Write out, word for word, only the data from its first line to the line containing "for i, y in".

RECORDS SHOWN START

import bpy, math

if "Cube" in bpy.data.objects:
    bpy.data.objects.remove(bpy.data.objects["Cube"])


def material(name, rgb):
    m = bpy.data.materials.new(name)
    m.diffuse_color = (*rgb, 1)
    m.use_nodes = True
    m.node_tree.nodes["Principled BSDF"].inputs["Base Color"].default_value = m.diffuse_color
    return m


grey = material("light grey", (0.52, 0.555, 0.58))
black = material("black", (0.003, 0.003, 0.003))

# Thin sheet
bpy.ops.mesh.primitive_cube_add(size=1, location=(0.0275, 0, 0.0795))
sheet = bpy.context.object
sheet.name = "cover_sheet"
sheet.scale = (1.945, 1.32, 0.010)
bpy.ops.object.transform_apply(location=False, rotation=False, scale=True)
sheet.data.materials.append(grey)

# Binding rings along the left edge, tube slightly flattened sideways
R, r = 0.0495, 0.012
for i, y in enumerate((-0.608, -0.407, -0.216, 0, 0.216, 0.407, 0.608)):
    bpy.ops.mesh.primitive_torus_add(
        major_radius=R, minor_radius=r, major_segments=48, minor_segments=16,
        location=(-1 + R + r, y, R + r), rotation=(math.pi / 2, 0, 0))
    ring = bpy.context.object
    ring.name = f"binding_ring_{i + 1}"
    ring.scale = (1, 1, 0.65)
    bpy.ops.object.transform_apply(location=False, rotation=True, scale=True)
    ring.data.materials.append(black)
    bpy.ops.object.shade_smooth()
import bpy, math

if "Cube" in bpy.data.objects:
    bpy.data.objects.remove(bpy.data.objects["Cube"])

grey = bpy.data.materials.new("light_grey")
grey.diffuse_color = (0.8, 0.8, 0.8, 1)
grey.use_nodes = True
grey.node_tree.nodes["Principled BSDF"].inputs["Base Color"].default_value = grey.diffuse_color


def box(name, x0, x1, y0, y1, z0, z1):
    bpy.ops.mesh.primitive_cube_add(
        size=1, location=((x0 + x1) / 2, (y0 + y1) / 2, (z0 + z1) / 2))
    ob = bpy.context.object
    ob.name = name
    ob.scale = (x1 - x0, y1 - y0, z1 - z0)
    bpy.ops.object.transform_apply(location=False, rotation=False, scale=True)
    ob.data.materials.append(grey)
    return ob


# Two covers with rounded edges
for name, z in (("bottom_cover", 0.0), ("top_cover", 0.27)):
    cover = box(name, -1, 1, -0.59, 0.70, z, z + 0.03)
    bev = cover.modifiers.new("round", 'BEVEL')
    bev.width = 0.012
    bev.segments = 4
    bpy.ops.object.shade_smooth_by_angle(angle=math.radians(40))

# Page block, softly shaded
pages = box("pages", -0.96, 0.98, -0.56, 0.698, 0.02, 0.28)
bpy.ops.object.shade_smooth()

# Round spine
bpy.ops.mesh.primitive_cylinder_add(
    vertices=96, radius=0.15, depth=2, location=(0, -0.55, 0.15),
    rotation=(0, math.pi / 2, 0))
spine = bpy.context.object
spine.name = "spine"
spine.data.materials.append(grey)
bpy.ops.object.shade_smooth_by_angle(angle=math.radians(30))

RECORDS SHOWN END

■ WRITTEN ANSWER ■
import bpy, math

if "Cube" in bpy.data.objects:
    bpy.data.objects.remove(bpy.data.objects["Cube"])


def material(name, rgb):
    m = bpy.data.materials.new(name)
    m.diffuse_color = (*rgb, 1)
    m.use_nodes = True
    m.node_tree.nodes["Principled BSDF"].inputs["Base Color"].default_value = m.diffuse_color
    return m


grey = material("light grey", (0.52, 0.555, 0.58))
black = material("black", (0.003, 0.003, 0.003))

# Thin sheet
bpy.ops.mesh.primitive_cube_add(size=1, location=(0.0275, 0, 0.0795))
sheet = bpy.context.object
sheet.name = "cover_sheet"
sheet.scale = (1.945, 1.32, 0.010)
bpy.ops.object.transform_apply(location=False, rotation=False, scale=True)
sheet.data.materials.append(grey)

# Binding rings along the left edge, tube slightly flattened sideways
R, r = 0.0495, 0.012
for i, y in enumerate((-0.608, -0.407, -0.216, 0, 0.216, 0.407, 0.608)):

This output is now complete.